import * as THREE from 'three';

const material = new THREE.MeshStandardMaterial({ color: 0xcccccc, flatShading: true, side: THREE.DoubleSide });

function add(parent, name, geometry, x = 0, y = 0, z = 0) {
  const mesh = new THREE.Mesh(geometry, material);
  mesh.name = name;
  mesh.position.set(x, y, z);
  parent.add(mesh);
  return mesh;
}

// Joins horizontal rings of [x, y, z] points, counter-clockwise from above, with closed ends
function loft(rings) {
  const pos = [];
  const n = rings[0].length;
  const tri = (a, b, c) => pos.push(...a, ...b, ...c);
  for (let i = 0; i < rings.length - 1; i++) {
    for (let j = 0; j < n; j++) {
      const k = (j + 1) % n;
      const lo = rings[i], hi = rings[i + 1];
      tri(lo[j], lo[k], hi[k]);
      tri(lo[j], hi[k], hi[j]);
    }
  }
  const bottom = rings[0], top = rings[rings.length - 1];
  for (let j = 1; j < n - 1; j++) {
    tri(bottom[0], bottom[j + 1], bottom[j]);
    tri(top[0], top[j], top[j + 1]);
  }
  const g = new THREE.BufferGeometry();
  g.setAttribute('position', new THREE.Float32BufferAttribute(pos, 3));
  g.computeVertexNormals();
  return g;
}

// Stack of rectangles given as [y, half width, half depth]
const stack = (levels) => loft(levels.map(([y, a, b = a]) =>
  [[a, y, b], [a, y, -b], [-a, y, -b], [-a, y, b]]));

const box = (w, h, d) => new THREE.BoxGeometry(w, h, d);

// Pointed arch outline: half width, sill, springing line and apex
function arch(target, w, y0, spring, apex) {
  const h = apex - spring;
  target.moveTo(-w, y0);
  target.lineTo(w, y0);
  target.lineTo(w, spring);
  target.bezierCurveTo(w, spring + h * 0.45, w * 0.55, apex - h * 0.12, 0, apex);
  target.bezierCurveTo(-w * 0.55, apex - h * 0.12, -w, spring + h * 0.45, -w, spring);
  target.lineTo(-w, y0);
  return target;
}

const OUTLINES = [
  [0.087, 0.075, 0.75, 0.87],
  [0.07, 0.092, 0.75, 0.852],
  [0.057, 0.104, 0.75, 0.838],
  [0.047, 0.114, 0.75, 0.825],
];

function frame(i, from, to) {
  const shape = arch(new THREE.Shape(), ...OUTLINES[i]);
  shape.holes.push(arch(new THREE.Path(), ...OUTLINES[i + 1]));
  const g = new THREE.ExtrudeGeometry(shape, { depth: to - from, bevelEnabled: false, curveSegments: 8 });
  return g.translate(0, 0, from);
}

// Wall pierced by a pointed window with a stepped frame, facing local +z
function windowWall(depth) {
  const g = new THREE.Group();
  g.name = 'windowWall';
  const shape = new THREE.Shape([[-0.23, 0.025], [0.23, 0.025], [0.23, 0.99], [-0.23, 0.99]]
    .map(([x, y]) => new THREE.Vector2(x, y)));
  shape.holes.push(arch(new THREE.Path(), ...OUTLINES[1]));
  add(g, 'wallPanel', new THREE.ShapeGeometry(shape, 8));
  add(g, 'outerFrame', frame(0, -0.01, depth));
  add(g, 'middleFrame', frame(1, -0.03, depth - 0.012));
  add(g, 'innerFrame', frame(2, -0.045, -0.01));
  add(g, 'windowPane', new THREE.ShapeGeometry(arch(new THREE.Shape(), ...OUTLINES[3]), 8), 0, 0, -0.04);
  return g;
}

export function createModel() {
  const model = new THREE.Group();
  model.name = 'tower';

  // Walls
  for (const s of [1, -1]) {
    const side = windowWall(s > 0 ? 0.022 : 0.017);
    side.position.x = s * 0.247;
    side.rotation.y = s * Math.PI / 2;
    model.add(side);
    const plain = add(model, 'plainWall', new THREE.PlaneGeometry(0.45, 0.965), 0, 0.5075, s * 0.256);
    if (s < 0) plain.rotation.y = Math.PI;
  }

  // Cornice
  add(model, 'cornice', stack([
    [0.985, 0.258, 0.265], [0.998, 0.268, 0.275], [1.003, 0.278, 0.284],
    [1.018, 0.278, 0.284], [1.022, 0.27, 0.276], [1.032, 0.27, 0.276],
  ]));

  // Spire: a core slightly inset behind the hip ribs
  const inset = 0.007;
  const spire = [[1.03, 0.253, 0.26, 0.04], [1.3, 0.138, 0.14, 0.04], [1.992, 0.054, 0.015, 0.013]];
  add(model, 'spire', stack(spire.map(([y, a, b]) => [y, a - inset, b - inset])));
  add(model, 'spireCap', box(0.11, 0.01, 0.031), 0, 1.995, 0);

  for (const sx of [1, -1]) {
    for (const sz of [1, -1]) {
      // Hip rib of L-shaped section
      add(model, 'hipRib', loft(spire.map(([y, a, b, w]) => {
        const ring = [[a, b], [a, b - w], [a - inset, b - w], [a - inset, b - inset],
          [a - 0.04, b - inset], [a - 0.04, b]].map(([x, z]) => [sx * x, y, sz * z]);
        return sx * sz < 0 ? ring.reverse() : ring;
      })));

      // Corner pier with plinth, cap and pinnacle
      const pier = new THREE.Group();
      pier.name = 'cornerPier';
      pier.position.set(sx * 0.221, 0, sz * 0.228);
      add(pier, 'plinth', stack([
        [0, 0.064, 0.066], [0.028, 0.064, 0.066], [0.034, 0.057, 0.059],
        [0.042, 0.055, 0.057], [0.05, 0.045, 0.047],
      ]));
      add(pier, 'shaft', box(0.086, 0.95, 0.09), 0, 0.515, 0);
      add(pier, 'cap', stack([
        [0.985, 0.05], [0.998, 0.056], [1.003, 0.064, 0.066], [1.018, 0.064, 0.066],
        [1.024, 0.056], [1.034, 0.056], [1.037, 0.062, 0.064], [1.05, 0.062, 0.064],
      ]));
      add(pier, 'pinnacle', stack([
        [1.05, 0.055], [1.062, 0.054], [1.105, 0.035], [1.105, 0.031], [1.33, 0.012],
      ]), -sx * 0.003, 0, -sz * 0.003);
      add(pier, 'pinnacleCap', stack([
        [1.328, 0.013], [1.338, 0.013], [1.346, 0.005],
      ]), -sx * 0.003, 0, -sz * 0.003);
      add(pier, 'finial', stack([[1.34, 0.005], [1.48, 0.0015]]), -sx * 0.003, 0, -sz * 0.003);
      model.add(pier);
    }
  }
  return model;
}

+ + + + +

■ WHAT TO DO ■
Give again, word for word, the lines of the listing, starting at its first line and ending with the line containing "tri(lo[j], lo[k], hi[k]);".

■ ANSWER SPACE ■
import * as THREE from 'three';

const material = new THREE.MeshStandardMaterial({ color: 0xcccccc, flatShading: true, side: THREE.DoubleSide });

function add(parent, name, geometry, x = 0, y = 0, z = 0) {
  const mesh = new THREE.Mesh(geometry, material);
  mesh.name = name;
  mesh.position.set(x, y, z);
  parent.add(mesh);
  return mesh;
}

// Joins horizontal rings of [x, y, z] points, counter-clockwise from above, with closed ends
function loft(rings) {
  const pos = [];
  const n = rings[0].length;
  const tri = (a, b, c) => pos.push(...a, ...b, ...c);
  for (let i = 0; i < rings.length - 1; i++) {
    for (let j = 0; j < n; j++) {
      const k = (j + 1) % n;
      const lo = rings[i], hi = rings[i + 1];
      tri(lo[j], lo[k], hi[k]);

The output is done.